• Task to carry out:
From the first line of the records below through the line with "(0.05, 0.085, 0.115))", output each line exactly; skip the pictures.

▬▬▬

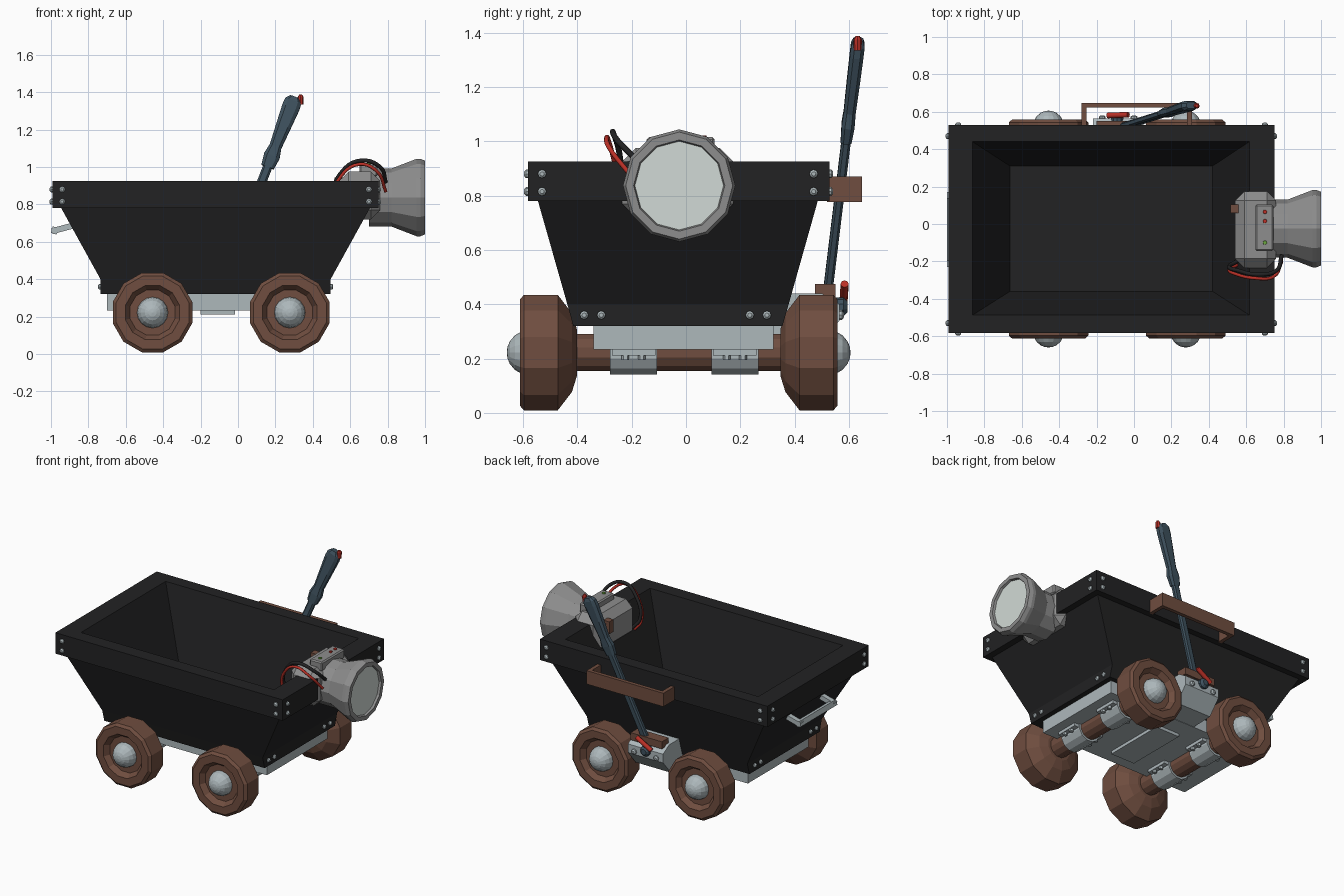
import bpy, bmesh, math
from mathutils import Vector

if "Cube" in bpy.data.objects:
    bpy.data.objects.remove(bpy.data.objects["Cube"])


def material(name, rgb):
    m = bpy.data.materials.new(name)
    m.diffuse_color = (*rgb, 1)
    m.use_nodes = True
    m.node_tree.nodes["Principled BSDF"].inputs["Base Color"].default_value = m.diffuse_color
    return m


BLACK = material("black_iron", (0.016, 0.016, 0.017))
BROWN = material("rusty_brown", (0.16, 0.075, 0.05))
SLATE = material("slate_blue", (0.05, 0.085, 0.115))
STEEL = material("pale_steel", (0.42, 0.48, 0.50))
GREY = material("lamp_grey", (0.27, 0.27, 0.27))
GLASS = material("glass", (0.64, 0.70, 0.67))
RED = material("red", (0.5, 0.03, 0.02))
GREEN = material("green", (0.15, 0.4, 0.05))
CY = -0.027  # centre line of the cart in y


def make(name, verts, faces, mat):
    me = bpy.data.meshes.new(name)
    me.from_pydata([tuple(v) for v in verts], [], faces)
    bm = bmesh.new()
    bm.from_mesh(me)
    bmesh.ops.recalc_face_normals(bm, faces=bm.faces)
    bm.to_mesh(me)
    bm.free()
    me.materials.append(mat)
    ob = bpy.data.objects.new(name, me)
    bpy.context.collection.objects.link(ob)
    return ob


def loft(name, rings, mat):
    """Skin a list of equal-sized rings and cap both ends."""
    n = len(rings[0])
    verts = [v for r in rings for v in r]
    faces = [(k * n + i, k * n + (i + 1) % n, (k + 1) * n + (i + 1) % n, (k + 1) * n + i)
             for k in range(len(rings) - 1) for i in range(n)]
    faces += [tuple(range(n)), tuple(range(len(verts) - n, len(verts)))]
    return make(name, verts, faces, mat)


def lathe(name, profile, n, axis, loc, mat, phase=0.0):
    """Revolve (radius, distance) points about the x, y or z axis."""
    rings = []
    for r, t in profile:
        ring = []
        for i in range(n):
            a = 2 * math.pi * i / n + phase
            u, v = r * math.sin(a), r * math.cos(a)
            p = {'X': (t, u, v), 'Y': (u, t, v), 'Z': (u, v, t)}[axis]
            ring.append(Vector(p) + Vector(loc))
        rings.append(ring)
    return loft(name, rings, mat)


def rect(x0, x1, y0, y1, z):
    return [(x0, y0, z), (x1, y0, z), (x1, y1, z), (x0, y1, z)]


def box(name, x0, x1, y0, y1, z0, z1, mat, bevel=0.0):
    ob = loft(name, [rect(x0, x1, y0, y1, z0), rect(x0, x1, y0, y1, z1)], mat)
    if bevel:
        b = ob.modifiers.new("bevel", 'BEVEL')
        b.width, b.segments = bevel, 1
    return ob


def tube(name, pts, r, mat, res=2):
    cu = bpy.data.curves.new(name, 'CURVE')
    cu.dimensions = '3D'
    cu.bevel_depth, cu.bevel_resolution, cu.use_fill_caps = r, res, True
    cu.resolution_u = 5
    sp = cu.splines.new('BEZIER')
    sp.bezier_points.add(len(pts) - 1)
    for bp, p in zip(sp.bezier_points, pts):
        bp.co = p
        bp.handle_left_type = bp.handle_right_type = 'AUTO'
    cu.materials.append(mat)
    ob = bpy.data.objects.new(name, cu)
    bpy.context.collection.objects.link(ob)


def bolt(axis, side, loc, r=0.016):
    lathe("bolt", [(r, -0.01 * side), (r, 0.007 * side), (r * 0.5, 0.014 * side)],
          8, axis, loc, STEEL)


# Tub: tapered body, thick rim and hollow inside in one skin
loft("tub", [rect(-0.735, 0.495, -0.415, 0.355, 0.32), rect(-0.735, 0.495, -0.437, 0.378, 0.40),
             rect(-0.945, 0.705, -0.545, 0.485, 0.78), rect(-0.993, 0.75, -0.582, 0.528, 0.78),
             rect(-0.993, 0.75, -0.582, 0.528, 0.925), rect(-0.863, 0.617, -0.487, 0.44, 0.925),
             rect(-0.663, 0.42, -0.36, 0.31, 0.42)], BLACK)

# Bolts on rim corners and lower end plates
for z in (0.88, 0.815):
    for x in (-0.94, 0.70):
        bolt('Y', -1, (x, -0.582, z))
        bolt('Y', 1, (x, 0.528, z))
    for y in (-0.53, 0.47):
        bolt('X', -1, (-0.993, y, z))
        bolt('X', 1, (0.75, y, z))
for y in (-0.375, -0.312, 0.235, 0.298):
    bolt('X', -1, (-0.735, y, 0.36))
    bolt('X', 1, (0.495, y, 0.36))

# Chassis with a bottom panel
box("chassis", -0.70, 0.46, -0.34, 0.323, 0.233, 0.322, STEEL)
box("chassis_panel", -0.20, -0.015, -0.24, 0.2, 0.212, 0.24, STEEL)

# Axles, clamps, wheels and hubs
for x in (-0.457, 0.277):
    lathe("axle", [(0.07, -0.5), (0.07, 0.5)], 12, 'Y', (x, CY, 0.222), BROWN, math.pi / 12)
    for y in (-0.193, 0.18):
        lathe("axle_clamp", [(0.084, -0.087), (0.084, 0.087)], 12, 'Y', (x, y, 0.222), STEEL, math.pi / 12)
        for dx in (-0.115, 0.115):
            box("clamp_foot", x + min(dx, 0), x + max(dx, 0), y - 0.08, y + 0.08, 0.212, 0.24, STEEL)
            for dy in (-0.03, 0.03):
                lathe("clamp_bolt", [(0.014, 0.195), (0.014, 0.22)], 6, 'Z', (x + dx * 0.87, y + dy, 0), STEEL)
    for s in (-1, 1):
        prof = [(0.09, 0.375), (0.15, 0.393), (0.22, 0.445), (0.22, 0.57), (0.202, 0.585),
                (0.15, 0.585), (0.125, 0.55), (0.07, 0.55)]
        lathe("wheel", [(r, t * s) for r, t in prof], 12, 'Y', (x, CY, 0.222), BROWN, math.pi / 12)
        dome = [(0.083 * math.cos(a), s * (0.55 + 0.083 * math.sin(a)))
                for a in [math.radians(d) for d in (-30, 0, 20, 40, 60, 75, 89)]]
        lathe("hub_cap", dome, 16, 'Y', (x, CY, 0.222), STEEL)

# Pull handle on the left end
def sloped_bar(name, a, b, w, h, mat, end=None):
    """Rectangular bar from a to b, w wide sideways and h thick."""
    a, b = Vector(a), Vector(b)
    d = (b - a).normalized()
    side = d.cross(Vector((0, 1, 0)) if abs(d.y) < 0.9 else Vector((0.3, 0, 1))).normalized()
    up = side.cross(d)
    w2, h2 = end or (w, h)
    def ring(c, p, q):
        return [c + side * i * p / 2 + up * j * q / 2 for i, j in ((1, 1), (-1, 1), (-1, -1), (1, -1))]
    return loft(name, [ring(a, w, h), ring(b, w2, h2)], mat)


for y in (-0.213, 0.153):
    sloped_bar("handle_arm", (-0.87, y, 0.69), (-0.995, y, 0.657), 0.032, 0.034, STEEL)
sloped_bar("handle_grip", (-0.98, -0.23, 0.661), (-0.98, 0.17, 0.661), 0.032, 0.036, STEEL)

# Brown lever guide on the back rim
box("guide_bar", -0.28, 0.31, 0.622, 0.648, 0.777, 0.87, BROWN)
for x in (-0.28, 0.284):
    box("guide_leg", x, x + 0.026, 0.52, 0.63, 0.777, 0.87, BROWN)

# Brake bracket below the lever
sect = [(0.31, 0.235), (0.48, 0.24), (0.565, 0.34), (0.565, 0.40), (0.50, 0.44), (0.34, 0.44)]
loft("brake_bracket", [[(x, y, z) for y, z in sect] for x in (-0.22, 0.05)], STEEL)
box("brake_plate", -0.20, 0.04, 0.475, 0.55, 0.425, 0.475, BROWN)
for x in (-0.17, 0.0):
    bolt('Y', 1, (x, 0.567, 0.36), 0.018)
lathe("brake_pivot", [(0.035, 0.5), (0.035, 0.58), (0.02, 0.595)], 10, 'Y', (-0.09, 0, 0.39), SLATE)
tube("release_handle", [(-0.14, 0.58, 0.41), (-0.09, 0.582, 0.44), (-0.03, 0.584, 0.475)], 0.015, RED)

# Long lever with a flared grip and button
def on_lever(z):
    return Vector((-0.08 + 0.39 * (z - 0.39), 0.515 + 0.122 * (z - 0.39), z))


def lever_ring(z, w, d):
    c = on_lever(z)
    s, t = Vector((0.93, 0, -0.36)), Vector((0, 1, -0.1))
    ch = ((1, .5), (.6, 1), (-.6, 1), (-1, .5), (-1, -.5), (-.6, -1), (.6, -1), (1, -.5))
    return [c + s * i * w / 2 + t * j * d / 2 for i, j in ch]


loft("lever", [lever_ring(0.37, 0.05, 0.034), lever_ring(1.02, 0.05, 0.034)], SLATE)
loft("lever_grip", [lever_ring(z, w, d) for z, w, d in
                    ((1.0, 0.07, 0.04), (1.06, 0.088, 0.048), (1.11, 0.066, 0.044), (1.22, 0.082, 0.048),
                     (1.32, 0.096, 0.05), (1.355, 0.09, 0.05), (1.375, 0.05, 0.036))], SLATE)
lathe("lever_button", [(0.014, -0.03), (0.016, 0.01), (0.008, 0.022)], 8, 'Z', (0.335, 0.632, 1.365), RED)

# Lamp: twelve-sided housing, rim and recessed glass
LC = (0, -0.025, 0.837)
lathe("lamp_housing", [(0.155, 0.70), (0.155, 0.82), (0.207, 0.955), (0.207, 0.975), (0.197, 1.0),
                       (0.168, 1.0), (0.16, 0.975)], 12, 'X', LC, GREY)
lathe("lamp_glass", [(0.164, 0.965), (0.164, 0.985)], 12, 'X', LC, GLASS)

# Lamp battery box over the rim, with a control panel
box("battery_box", 0.54, 0.76, -0.235, 0.175, 0.72, 0.975, GREY, 0.05)
box("control_panel", 0.65, 0.745, -0.145, 0.105, 0.95, 1.015, GREY, 0.008)
box("box_latch", 0.515, 0.57, 0.06, 0.105, 0.86, 0.945, BROWN)
for y, m in ((0.065, RED), (0.015, RED), (-0.1, GREEN)):
    lathe("indicator", [(0.012, 1.01), (0.010, 1.022)], 8, 'Z', (0.70, y, 0), m)

# Wires from the box to the lamp
tube("black_wire", [(0.55, -0.2, 0.78), (0.51, -0.225, 0.84), (0.56, -0.25, 0.98), (0.66, -0.27, 1.035),
                    (0.76, -0.25, 1.0), (0.79, -0.17, 0.92)], 0.011, BLACK)
tube("red_wire", [(0.55, -0.22, 0.76), (0.51, -0.24, 0.82), (0.55, -0.27, 0.95), (0.65, -0.29, 1.015),
                  (0.74, -0.285, 0.98), (0.79, -0.2, 0.87)], 0.009, RED)
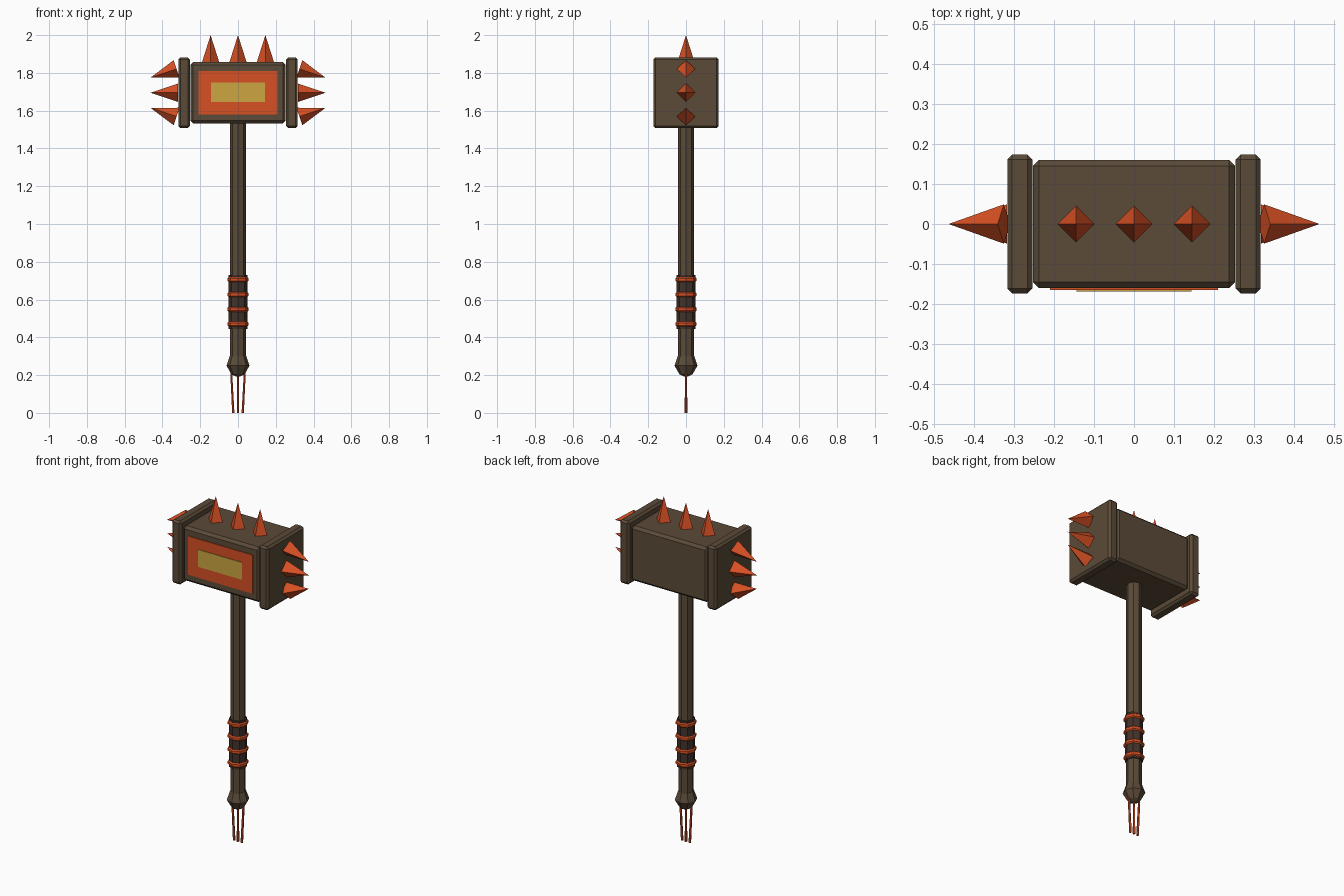
import bpy, bmesh, math
from mathutils import Matrix, Vector

cube = bpy.data.objects.get("Cube")
if cube:
    bpy.data.objects.remove(cube, do_unlink=True)


def material(name, rgb):
    m = bpy.data.materials.new(name)
    m.use_nodes = True
    m.diffuse_color = (*rgb, 1)
    m.node_tree.nodes["Principled BSDF"].inputs["Base Color"].default_value = (*rgb, 1)
    return m


BROWN = material("dark brown", (0.105, 0.07, 0.04))
GRIP = material("grip brown", (0.055, 0.033, 0.024))
ORANGE = material("burnt orange", (0.68, 0.08, 0.017))
GOLD = material("gold", (0.60, 0.38, 0.055))


def finish(name, bm, mat):
    bmesh.ops.recalc_face_normals(bm, faces=bm.faces)
    mesh = bpy.data.meshes.new(name)
    bm.to_mesh(mesh)
    bm.free()
    mesh.materials.append(mat)
    ob = bpy.data.objects.new(name, mesh)
    bpy.context.collection.objects.link(ob)
    return ob


def box(name, center, size, mat, bevel=0):
    bm = bmesh.new()
    bmesh.ops.create_cube(bm, size=1, matrix=Matrix.Translation(center) @ Matrix.Diagonal((*size, 1)))
    ob = finish(name, bm, mat)
    if bevel:
        mod = ob.modifiers.new("chamfer", "BEVEL")
        mod.width = bevel
        mod.segments = 1
    return ob


def cone(name, base, tip, r1, r2, sides, mat):
    base, tip = Vector(base), Vector(tip)
    axis = tip - base
    # Keep one corner of the section in the plane of symmetry
    side = Vector((0, 1, 0))
    z = axis.normalized()
    x = side.cross(z).normalized()
    rot = Matrix((x, z.cross(x), z)).transposed().to_4x4()
    bm = bmesh.new()
    bmesh.ops.create_cone(bm, cap_ends=True, segments=sides, radius1=r1, radius2=r2,
                          depth=axis.length, matrix=Matrix.Translation((base + tip) / 2) @ rot)
    bmesh.ops.remove_doubles(bm, verts=bm.verts, dist=1e-5)
    return finish(name, bm, mat)


def lathe(name, profile, mat, sides=8):
    bm = bmesh.new()
    rings = []
    for r, z in profile:
        rings.append([bm.verts.new((r * math.cos(a), r * math.sin(a), z))
                      for a in (math.tau * i / sides for i in range(sides))])
    for low, high in zip(rings, rings[1:]):
        for i in range(sides):
            j = (i + 1) % sides
            bm.faces.new((low[i], low[j], high[j], high[i]))
    bm.faces.new(rings[0])
    bm.faces.new(rings[-1])
    return finish(name, bm, mat)


# Hammer head with end caps and front plates
MID = 1.695
box("head", (0, 0, MID), (0.504, 0.32, 0.325), BROWN, 0.015)
for s, side in ((1, "left"), (-1, "right")):
    box(f"{side}_cap", (s * 0.285, 0, MID), (0.062, 0.346, 0.375), BROWN, 0.012)
box("front_plate", (0, -0.1615, MID), (0.42, 0.007, 0.228), ORANGE)
box("front_inlay", (0, -0.1655, MID + 0.003), (0.286, 0.006, 0.102), GOLD)

# Four-sided spikes on the top and both ends
for i in (-1, 0, 1):
    cone(f"top_spike_{i + 2}", (i * 0.145, 0, 1.855), (i * 0.145, 0, 2), 0.046, 0, 4, ORANGE)
    for s, side in ((1, "left"), (-1, "right")):
        x = 0.325 if i else 0.317
        base = (s * x, 0, MID + i * 0.126)
        tip = (s * 0.463, 0, MID + i * 0.08)
        cone(f"{side}_spike_{i + 2}", base, tip, 0.049, 0, 4, ORANGE)

# Handle, wrapped grip and pommel
lathe("handle", [(0.042, 0.22), (0.042, 1.54)], BROWN)
lathe("grip", [(0.049, 0.445), (0.049, 0.73)], GRIP)
for i in range(4):
    z = 0.47 + i * 0.0785
    lathe(f"grip_ring_{i + 1}", [(0.048, z - 0.014), (0.056, z - 0.007),
                                 (0.056, z + 0.007), (0.048, z + 0.014)], ORANGE)
lathe("pommel", [(0.012, 0.193), (0.035, 0.205), (0.061, 0.25), (0.043, 0.302)], BROWN)

# Hanging cords
for i in (-1, 0, 1):
    cone(f"cord_{i + 2}", (i * 0.025, 0, 0), (i * 0.036, 0, 0.215), 0.007, 0.006, 6, ORANGE)
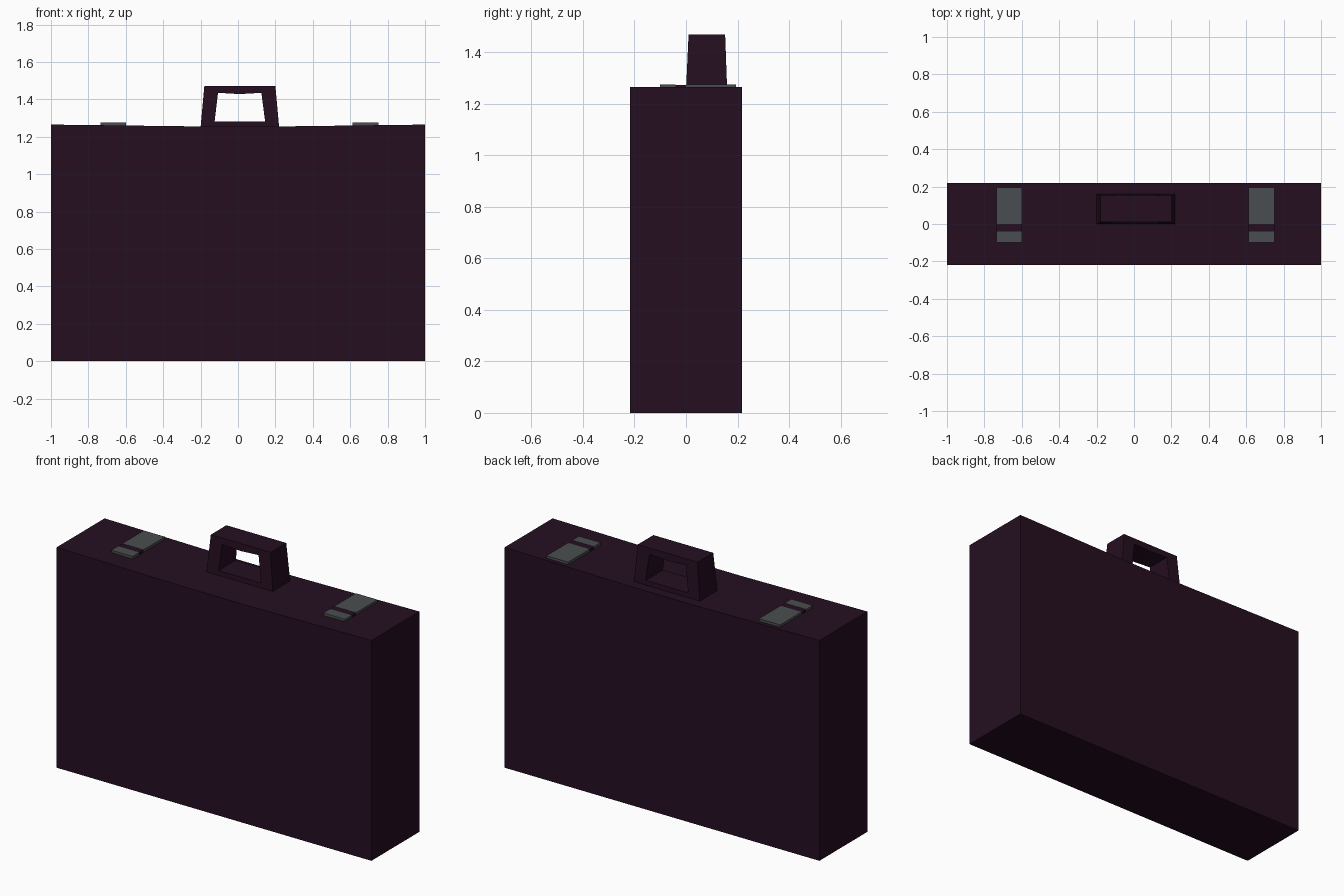
import bpy, bmesh

if "Cube" in bpy.data.objects:
    bpy.data.objects.remove(bpy.data.objects["Cube"])


def material(name, rgb):
    m = bpy.data.materials.new(name)
    m.diffuse_color = (*rgb, 1)
    m.use_nodes = True
    m.node_tree.nodes["Principled BSDF"].inputs["Base Color"].default_value = m.diffuse_color
    return m


LEATHER = material("dark_plum_leather", (0.018, 0.0045, 0.015))
METAL = material("grey_metal", (0.068, 0.076, 0.079))


def finish(name, bm, mats):
    bmesh.ops.recalc_face_normals(bm, faces=bm.faces)
    mesh = bpy.data.meshes.new(name)
    bm.to_mesh(mesh)
    bm.free()
    for m in mats:
        mesh.materials.append(m)
    obj = bpy.data.objects.new(name, mesh)
    bpy.context.collection.objects.link(obj)
    return obj


def loop(bm, points, y_of):
    return [bm.verts.new((x, y_of(z), z)) for x, z in points]


def bridge(bm, a, b):
    n = len(a)
    for i in range(n):
        j = (i + 1) % n
        bm.faces.new((a[i], a[j], b[j], b[i]))


# Case body: profile extruded front to back, top sagging slightly to the handle
profile = [(-1, 0), (1, 0), (1, 1.265), (0.22, 1.255), (-0.2, 1.255), (-1, 1.265)]
bm = bmesh.new()
front = loop(bm, profile, lambda z: -0.218)
back = loop(bm, profile, lambda z: 0.218)
bridge(bm, front, back)
bm.faces.new(front)
bm.faces.new(back)
finish("case_body", bm, [LEATHER])

# Handle: closed tapered ring with a window through it
outer = [(-0.2, 1.25), (0.22, 1.25), (0.2, 1.47), (0.01, 1.47), (-0.18, 1.47)]
inner = [(-0.125, 1.282), (0.145, 1.282), (0.125, 1.435), (0.01, 1.428), (-0.107, 1.435)]
front_y = lambda z: 0.01 * (z - 1.25) / 0.22
back_y = lambda z: 0.16 - 0.008 * (z - 1.25) / 0.22
bm = bmesh.new()
of, ob = loop(bm, outer, front_y), loop(bm, outer, back_y)
nf, nb = loop(bm, inner, front_y), loop(bm, inner, back_y)
for a, b in ((of, ob), (nf, nb), (of, nf), (ob, nb)):
    bridge(bm, a, b)
finish("handle", bm, [LEATHER])

# Latches: catch and flap plates separated by a dark hinge gap
for side, x0, x1 in (("left", -0.735, -0.6), ("right", 0.612, 0.75)):
    for part, y0, y1, top, mat in (("catch", -0.1, -0.04, 1.275, METAL),
                                   ("hinge", -0.04, 0.0, 1.274, LEATHER),
                                   ("flap", 0.0, 0.195, 1.275, METAL)):
        bm = bmesh.new()
        bmesh.ops.create_cube(bm, size=1)
        for v in bm.verts:
            v.co = (x1 if v.co.x > 0 else x0,
                    y1 if v.co.y > 0 else y0,
                    top if v.co.z > 0 else 1.255)
        finish(f"{side}_latch_{part}", bm, [mat])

▬▬▬

• The answer:
import bpy, bmesh, math
from mathutils import Vector

if "Cube" in bpy.data.objects:
    bpy.data.objects.remove(bpy.data.objects["Cube"])


def material(name, rgb):
    m = bpy.data.materials.new(name)
    m.diffuse_color = (*rgb, 1)
    m.use_nodes = True
    m.node_tree.nodes["Principled BSDF"].inputs["Base Color"].default_value = m.diffuse_color
    return m


BLACK = material("black_iron", (0.016, 0.016, 0.017))
BROWN = material("rusty_brown", (0.16, 0.075, 0.05))
SLATE = material("slate_blue", (0.05, 0.085, 0.115))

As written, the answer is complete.